Customer Question

I've hired a mason to rebuild a chimney.
The previous chimney was only a vent for a gas heater and the fireplace was not deep enough to allow for wood burning.
I gave him a picture of the old chimney and asked him to recreate it. Which he has done precisely.
The fireplace has been bricked up, so the new chimney does not need to function. I.E. Flue, smoke shelf, etc...
My concern is about the portion of the "chimney" above the roof line. Essentially, what he has built is a brick wall. Approximately 8"-10" deep (two bricks long ways, mortar in between), 3' wide, 7' tall. Roof slope is approximately 6:12. Rise is approximately 15'. Chimney cap is well below the ridge line.
It looks to me like a strong gust of wind would blow it over.
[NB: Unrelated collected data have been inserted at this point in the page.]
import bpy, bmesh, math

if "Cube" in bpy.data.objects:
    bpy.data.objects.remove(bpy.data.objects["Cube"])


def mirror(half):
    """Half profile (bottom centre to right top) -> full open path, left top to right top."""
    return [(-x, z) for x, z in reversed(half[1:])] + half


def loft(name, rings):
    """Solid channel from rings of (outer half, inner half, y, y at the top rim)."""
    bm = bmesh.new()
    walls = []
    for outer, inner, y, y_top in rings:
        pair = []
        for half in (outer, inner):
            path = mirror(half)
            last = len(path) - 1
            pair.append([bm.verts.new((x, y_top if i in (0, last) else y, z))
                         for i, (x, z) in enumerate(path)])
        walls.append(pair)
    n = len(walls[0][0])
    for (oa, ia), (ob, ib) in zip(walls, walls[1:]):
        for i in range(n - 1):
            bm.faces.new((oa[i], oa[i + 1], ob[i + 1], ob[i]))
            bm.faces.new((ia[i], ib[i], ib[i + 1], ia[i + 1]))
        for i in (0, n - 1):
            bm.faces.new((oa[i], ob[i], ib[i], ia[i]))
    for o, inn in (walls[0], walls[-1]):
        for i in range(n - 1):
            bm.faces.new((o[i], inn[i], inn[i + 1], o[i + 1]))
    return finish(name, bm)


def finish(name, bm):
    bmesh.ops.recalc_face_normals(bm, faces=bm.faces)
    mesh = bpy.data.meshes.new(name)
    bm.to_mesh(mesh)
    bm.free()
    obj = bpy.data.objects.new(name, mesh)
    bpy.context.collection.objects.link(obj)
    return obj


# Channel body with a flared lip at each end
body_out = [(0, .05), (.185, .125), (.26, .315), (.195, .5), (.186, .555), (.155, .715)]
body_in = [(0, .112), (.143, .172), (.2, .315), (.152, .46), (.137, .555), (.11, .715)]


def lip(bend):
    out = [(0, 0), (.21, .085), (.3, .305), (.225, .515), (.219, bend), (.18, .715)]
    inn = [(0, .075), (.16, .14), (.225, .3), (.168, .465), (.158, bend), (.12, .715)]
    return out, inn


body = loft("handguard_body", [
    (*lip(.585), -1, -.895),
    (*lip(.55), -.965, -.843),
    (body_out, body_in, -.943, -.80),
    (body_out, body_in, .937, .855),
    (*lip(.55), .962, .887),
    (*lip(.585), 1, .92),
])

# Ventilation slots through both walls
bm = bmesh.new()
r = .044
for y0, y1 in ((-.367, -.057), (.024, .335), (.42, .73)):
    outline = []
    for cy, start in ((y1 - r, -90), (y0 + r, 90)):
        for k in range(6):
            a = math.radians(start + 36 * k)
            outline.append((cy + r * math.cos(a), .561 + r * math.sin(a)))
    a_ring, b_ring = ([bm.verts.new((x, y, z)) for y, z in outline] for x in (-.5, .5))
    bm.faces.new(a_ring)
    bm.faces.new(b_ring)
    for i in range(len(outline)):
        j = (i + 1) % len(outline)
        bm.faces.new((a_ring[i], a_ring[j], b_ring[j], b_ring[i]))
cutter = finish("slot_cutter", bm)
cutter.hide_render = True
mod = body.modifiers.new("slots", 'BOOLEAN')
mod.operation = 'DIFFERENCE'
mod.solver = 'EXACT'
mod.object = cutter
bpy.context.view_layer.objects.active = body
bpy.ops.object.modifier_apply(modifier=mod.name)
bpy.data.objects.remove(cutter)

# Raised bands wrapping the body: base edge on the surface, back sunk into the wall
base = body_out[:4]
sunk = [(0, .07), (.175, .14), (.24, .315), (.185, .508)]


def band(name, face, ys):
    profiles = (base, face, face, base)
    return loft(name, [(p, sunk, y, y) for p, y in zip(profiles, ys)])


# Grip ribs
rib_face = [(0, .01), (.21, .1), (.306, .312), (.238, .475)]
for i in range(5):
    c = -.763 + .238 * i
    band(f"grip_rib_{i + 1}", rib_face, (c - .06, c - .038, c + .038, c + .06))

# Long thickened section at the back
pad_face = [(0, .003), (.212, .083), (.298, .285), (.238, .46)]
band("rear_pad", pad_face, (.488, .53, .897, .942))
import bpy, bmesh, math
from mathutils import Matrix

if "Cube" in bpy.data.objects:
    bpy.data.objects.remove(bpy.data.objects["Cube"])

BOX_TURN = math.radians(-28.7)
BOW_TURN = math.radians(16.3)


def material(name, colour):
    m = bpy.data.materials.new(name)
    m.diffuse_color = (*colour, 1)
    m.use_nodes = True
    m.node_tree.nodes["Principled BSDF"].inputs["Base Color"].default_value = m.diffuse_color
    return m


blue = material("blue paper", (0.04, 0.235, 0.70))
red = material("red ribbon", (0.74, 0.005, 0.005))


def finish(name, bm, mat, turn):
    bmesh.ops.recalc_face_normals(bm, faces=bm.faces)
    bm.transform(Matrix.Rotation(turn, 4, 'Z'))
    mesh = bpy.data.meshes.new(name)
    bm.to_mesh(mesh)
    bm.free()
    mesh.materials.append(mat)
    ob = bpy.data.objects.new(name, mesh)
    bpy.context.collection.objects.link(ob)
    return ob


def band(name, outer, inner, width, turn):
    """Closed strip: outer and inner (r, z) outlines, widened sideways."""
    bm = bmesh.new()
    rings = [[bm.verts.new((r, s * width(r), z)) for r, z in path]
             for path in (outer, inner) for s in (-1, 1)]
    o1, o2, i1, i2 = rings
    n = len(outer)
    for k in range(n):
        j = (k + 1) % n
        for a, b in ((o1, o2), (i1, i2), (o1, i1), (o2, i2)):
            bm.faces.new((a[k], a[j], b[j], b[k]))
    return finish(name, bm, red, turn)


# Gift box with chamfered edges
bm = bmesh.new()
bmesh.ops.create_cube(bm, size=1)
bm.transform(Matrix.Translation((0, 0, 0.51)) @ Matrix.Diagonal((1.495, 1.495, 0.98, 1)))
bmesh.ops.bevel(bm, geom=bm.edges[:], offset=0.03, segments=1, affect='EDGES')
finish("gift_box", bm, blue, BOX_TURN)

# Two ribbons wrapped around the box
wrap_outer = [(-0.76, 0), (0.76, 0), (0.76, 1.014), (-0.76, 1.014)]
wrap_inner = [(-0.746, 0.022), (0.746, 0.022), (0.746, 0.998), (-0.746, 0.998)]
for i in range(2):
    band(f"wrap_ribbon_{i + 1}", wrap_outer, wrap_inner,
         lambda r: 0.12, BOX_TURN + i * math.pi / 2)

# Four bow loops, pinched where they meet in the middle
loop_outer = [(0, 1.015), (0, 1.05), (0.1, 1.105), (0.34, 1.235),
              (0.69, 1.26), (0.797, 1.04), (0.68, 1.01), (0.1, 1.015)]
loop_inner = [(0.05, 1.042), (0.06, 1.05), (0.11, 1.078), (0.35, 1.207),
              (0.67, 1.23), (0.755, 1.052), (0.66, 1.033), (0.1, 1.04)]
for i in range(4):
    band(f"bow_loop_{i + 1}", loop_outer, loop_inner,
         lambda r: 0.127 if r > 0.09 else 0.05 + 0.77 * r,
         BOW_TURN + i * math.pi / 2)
The brick is antique and solid, so no place to add rebar for extra support but much heavier than something manufactured today.
I guess my question is what is more structurally sound? The "wall" or something with a hollow core and a little bit deeper?
Submitted: 1 year ago.
Category: Engineering
Expert:  Rick replied 1 year ago.

If alternating courses are interlocked (running in the opposite perpendicular direction) then there is virtually no chance that wind (with the possible exception of a tornado) would take it down. A hollow core is no more structurally sound. The key in this case is alternating the direction of the courses.